Built in 1889 by pioneering architect Bradford Lee Gilbert, The Tower Building in Lower Manhattan was New York City’s first true skyscraper. Though the structure was only 11 stories high, it was so revolutionary at the time that Gilbert was compelled to climb to the top of the building on a windy day to demonstrate to the public that it was safe and sturdy enough to remain upright.
The Flatiron Building was New York's first skyscraper of the 20th century, and though it was never the city's tallest building, the Daniel Burnham-designed structure has always been one of the city’s most artistically unique. The building, named for its resemblance to a flat iron, has remained one of the most photographed pieces of American architecture.
The Cass Gilbert-designed, 54-story Woolworth Building was built in the Financial District in 1913, and the stunning Gothic structure was the city’s tallest building until The Chrysler Building was built in 1930–though The Chrysler Building only maintained that status for one year, as The Empire State Building was built the following year.

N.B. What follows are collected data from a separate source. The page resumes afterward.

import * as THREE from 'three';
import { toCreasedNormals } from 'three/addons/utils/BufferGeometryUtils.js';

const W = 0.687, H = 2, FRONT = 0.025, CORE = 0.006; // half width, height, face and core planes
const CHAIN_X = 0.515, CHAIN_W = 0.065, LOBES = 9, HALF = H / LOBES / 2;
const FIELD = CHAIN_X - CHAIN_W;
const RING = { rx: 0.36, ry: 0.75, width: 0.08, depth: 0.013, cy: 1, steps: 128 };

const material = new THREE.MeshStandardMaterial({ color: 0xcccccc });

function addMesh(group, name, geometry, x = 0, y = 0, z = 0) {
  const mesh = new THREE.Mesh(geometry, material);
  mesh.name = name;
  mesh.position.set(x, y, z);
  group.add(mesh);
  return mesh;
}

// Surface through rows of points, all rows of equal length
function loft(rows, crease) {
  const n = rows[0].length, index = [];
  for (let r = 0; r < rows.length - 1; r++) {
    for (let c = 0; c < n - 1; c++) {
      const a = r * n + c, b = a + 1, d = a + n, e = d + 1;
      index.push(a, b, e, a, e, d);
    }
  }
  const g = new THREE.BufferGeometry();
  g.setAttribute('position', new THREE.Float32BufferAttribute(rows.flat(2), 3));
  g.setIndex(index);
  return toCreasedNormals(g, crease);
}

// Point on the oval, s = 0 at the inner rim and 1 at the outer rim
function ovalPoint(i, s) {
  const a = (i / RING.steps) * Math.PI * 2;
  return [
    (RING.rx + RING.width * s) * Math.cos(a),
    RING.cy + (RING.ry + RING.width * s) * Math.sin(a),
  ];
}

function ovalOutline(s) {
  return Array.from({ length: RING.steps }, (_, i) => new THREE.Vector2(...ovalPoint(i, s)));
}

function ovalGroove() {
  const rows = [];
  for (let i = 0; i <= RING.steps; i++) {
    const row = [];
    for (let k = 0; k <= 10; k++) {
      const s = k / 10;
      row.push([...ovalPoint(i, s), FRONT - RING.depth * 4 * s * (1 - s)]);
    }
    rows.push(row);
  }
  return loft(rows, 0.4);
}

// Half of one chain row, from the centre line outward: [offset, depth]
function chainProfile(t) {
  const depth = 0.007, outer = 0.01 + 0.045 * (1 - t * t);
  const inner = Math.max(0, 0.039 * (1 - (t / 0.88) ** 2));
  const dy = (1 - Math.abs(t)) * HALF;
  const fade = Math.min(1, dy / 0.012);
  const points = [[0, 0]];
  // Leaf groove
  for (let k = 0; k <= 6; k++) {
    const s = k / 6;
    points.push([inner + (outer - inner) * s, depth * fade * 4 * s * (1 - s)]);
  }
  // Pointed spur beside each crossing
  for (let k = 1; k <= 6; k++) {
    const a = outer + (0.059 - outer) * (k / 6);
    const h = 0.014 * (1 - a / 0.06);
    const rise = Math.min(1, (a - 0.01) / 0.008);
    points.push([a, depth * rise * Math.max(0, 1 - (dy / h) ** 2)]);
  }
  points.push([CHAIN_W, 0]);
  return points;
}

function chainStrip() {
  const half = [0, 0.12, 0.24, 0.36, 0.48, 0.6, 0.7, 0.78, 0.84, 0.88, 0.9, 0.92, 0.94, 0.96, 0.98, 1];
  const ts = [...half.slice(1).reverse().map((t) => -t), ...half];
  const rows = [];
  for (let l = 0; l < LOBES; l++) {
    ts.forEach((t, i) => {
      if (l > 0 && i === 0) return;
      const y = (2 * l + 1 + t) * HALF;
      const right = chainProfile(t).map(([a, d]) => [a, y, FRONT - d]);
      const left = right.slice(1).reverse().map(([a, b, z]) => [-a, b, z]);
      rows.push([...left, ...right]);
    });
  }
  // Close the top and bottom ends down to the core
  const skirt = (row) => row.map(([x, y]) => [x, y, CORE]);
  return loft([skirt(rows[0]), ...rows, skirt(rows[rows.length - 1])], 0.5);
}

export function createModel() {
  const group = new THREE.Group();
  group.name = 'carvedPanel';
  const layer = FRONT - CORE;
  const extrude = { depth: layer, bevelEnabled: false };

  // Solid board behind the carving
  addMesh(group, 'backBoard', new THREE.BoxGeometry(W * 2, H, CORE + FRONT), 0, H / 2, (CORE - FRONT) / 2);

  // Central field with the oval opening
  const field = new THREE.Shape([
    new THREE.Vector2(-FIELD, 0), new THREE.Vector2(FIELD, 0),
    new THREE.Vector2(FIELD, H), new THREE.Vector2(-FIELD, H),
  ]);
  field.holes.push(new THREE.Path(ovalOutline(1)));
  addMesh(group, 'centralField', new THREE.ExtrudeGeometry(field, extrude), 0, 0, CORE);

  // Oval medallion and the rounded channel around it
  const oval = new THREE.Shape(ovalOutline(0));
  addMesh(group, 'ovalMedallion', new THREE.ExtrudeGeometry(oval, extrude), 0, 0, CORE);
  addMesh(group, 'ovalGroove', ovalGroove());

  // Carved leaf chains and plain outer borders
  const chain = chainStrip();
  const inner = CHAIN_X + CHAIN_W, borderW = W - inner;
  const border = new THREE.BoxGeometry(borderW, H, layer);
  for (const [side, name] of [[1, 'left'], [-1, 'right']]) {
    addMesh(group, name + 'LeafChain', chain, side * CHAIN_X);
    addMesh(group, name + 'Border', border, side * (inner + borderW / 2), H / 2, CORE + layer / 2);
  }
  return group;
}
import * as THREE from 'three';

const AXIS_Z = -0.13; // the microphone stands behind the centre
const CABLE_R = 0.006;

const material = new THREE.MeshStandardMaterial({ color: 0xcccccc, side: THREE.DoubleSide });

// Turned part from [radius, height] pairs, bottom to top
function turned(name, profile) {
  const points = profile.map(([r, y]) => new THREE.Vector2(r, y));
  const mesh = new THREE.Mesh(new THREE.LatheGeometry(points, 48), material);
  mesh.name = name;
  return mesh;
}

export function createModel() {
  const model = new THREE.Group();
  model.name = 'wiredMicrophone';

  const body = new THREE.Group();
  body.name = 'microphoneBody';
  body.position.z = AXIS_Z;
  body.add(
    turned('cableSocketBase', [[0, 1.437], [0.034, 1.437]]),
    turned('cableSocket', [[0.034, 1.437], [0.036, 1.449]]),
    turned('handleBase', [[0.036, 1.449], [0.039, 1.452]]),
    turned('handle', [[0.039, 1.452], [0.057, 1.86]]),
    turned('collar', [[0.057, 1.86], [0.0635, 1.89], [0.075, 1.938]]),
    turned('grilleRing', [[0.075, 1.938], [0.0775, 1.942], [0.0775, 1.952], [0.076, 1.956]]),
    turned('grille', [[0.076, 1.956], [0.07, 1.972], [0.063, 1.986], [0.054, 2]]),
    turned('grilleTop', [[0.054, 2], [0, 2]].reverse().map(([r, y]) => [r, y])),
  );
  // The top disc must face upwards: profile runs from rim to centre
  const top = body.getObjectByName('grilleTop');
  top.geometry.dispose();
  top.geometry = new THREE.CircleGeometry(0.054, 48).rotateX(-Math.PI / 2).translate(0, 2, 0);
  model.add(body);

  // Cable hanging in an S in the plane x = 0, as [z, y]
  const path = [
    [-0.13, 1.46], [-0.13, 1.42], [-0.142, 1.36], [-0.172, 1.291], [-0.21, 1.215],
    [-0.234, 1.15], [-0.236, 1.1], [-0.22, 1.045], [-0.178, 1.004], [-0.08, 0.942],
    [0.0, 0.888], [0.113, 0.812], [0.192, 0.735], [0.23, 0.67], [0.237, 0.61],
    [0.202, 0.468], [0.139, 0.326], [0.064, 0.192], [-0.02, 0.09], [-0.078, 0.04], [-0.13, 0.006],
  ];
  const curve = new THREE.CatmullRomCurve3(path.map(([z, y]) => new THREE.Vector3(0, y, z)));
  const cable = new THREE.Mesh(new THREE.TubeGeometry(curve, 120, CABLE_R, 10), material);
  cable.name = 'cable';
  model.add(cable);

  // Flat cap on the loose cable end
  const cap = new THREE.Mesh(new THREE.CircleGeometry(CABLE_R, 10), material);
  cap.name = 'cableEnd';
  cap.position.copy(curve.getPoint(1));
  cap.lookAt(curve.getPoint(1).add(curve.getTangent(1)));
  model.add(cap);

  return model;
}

The Shreve, Lamb & Harmon designed 102-story Art Deco structure is one of New York’ most revered and beloved buildings, and held the title of the world’s tallest building for nearly 40 years.
In 1950, the prolific architect, Le Corbusier ushered in a new era of post-war skyscrapers with his design for the United Nations Headquarters on the East River bank of Sutton Place. The Secretariat was a minimalist rectilinear design, and its 39 stories were clad in a glass and steel facade, a revolutionary feature at the time.
Eight years later, another iconic, minimalist architect, Ludwig Mies van der Rohe, partnered with Philip Johnson to design the Midtown headquarters for the famous liquor company. While the shape of the skyscraper–a sleek, uniform rectangle–was minimalistic, the facade was richly enhanced with bronze-tinted glass, travertine, and onyx.
In 1973, Japanese architecture firm, Minoru Yamasaki & Associates partnered with Emery Roth & Sons to commission two behemoth 110-story twin towers surrounding four smaller structures in the Financial District. Within three years, the World Trade Center was erected–usurping the Empire State Building as the world’s tallest structure, inciting controversy for its scale, size, and disruption of the street grid in Lower Manhattan. In 2014, One World Trade Center was built to symbolic heights–at 1,776 feet and 104 stories; it is the tallest building in the Western Hemisphere.
These days, with the advent of those supertall towers that border Central Park and the ever increasing popularity–and controversy–of the impossibly tall and skinny glass structures, it’s easy to forget that the skyscraper was ever revolutionary, but these iconic structures remind us of the importance and significance of the skyscraper in the fabric of our city.